There have also been more than $15 million in budget cuts implemented throughout the university and some department budgets have been cut as much as four percent, according to Clark. He said that OSU continuously works hard to keep tuition costs as low as possible for its students while also contributing to the academic success of students as transparently as possible. 

According to Clark, OSU President Ed Ray has been working with the presidents of other public universities in Oregon in order to lobby the state legislature as well as the governor to increase state support for four-year universities like OSU.

“We know our students want to graduate in a timely way with a degree that is founded on an excellent education. We have a 10-year financial forecast and a university strategic plan that is updated each 4-5 years to achieve these and other outcomes,” Clark said in an email.  

While the university can choose to cut something any given year to help with tuition, but if that is done every year, the outcome is eventually a university that does not offer enough strong programs for its students, according to Sherman Bloomer, the director of budget and fiscal planning at OSU.

“That’s where the balance comes. You’re balancing costs to individual students and maintaining or improving the breadth and quality of programs and services you offer,” Bloomer said.

Both Clark and Bloomer brought attention to the fact that while the university is doing its best to help with the cost of tuition, overall costs of materials in the U.S. and globally will increase over time.
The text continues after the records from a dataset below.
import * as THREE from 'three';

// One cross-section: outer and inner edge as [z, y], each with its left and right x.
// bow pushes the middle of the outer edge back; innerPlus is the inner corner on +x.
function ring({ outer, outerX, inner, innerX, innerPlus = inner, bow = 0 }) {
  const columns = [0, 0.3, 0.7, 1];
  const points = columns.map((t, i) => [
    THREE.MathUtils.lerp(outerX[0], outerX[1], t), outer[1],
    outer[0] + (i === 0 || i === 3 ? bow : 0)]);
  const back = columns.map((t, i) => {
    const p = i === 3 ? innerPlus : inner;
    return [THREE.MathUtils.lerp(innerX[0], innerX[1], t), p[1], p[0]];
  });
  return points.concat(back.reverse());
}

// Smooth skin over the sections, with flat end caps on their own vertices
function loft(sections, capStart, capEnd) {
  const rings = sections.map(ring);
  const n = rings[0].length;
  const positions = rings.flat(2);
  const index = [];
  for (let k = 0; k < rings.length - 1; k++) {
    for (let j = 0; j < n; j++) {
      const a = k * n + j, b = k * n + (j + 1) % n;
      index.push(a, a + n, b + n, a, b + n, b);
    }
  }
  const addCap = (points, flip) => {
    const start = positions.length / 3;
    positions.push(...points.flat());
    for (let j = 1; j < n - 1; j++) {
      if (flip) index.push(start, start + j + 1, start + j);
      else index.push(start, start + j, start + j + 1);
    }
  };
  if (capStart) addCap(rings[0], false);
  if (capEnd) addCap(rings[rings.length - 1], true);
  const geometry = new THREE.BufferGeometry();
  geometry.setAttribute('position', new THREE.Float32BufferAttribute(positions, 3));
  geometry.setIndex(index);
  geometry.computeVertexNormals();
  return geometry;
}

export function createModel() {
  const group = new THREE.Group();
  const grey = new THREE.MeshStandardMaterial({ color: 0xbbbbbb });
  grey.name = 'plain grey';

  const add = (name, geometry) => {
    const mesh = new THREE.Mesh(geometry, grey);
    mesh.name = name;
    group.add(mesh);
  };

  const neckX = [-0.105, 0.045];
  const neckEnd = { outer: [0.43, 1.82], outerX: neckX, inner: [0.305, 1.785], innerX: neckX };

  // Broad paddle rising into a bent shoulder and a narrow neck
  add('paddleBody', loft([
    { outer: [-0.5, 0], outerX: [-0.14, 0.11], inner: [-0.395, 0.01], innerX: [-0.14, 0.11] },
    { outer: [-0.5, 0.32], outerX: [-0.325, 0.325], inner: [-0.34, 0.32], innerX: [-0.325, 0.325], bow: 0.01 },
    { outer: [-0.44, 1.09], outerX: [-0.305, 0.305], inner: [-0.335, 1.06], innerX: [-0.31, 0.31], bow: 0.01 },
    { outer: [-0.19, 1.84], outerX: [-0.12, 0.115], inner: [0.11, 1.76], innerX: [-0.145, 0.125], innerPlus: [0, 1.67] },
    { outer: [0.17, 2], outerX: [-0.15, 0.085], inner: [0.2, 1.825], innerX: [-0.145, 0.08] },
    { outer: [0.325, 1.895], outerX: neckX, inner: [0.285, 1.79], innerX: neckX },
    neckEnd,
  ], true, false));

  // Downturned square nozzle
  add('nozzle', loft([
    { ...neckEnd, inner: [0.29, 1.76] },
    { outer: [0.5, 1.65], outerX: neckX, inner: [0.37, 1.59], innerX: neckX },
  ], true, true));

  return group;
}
According to Clark, this means costs for lab materials, class materials and all the other things that enable OSU to have well-established programs will be more expensive in the years to come.

Nevertheless, Clark said the future is still very bright for incoming freshman who may be anxious about tuition costs.

“We know that graduates from OSU at mid-career earn 20 percent more than graduates of other universities nationally, and we know that, in their lives, they are involved in their communities at far higher levels than other university graduates,” Clark said in an email. “We believe that incoming OSU Beavers will continue to enjoy that success in career, community and life.”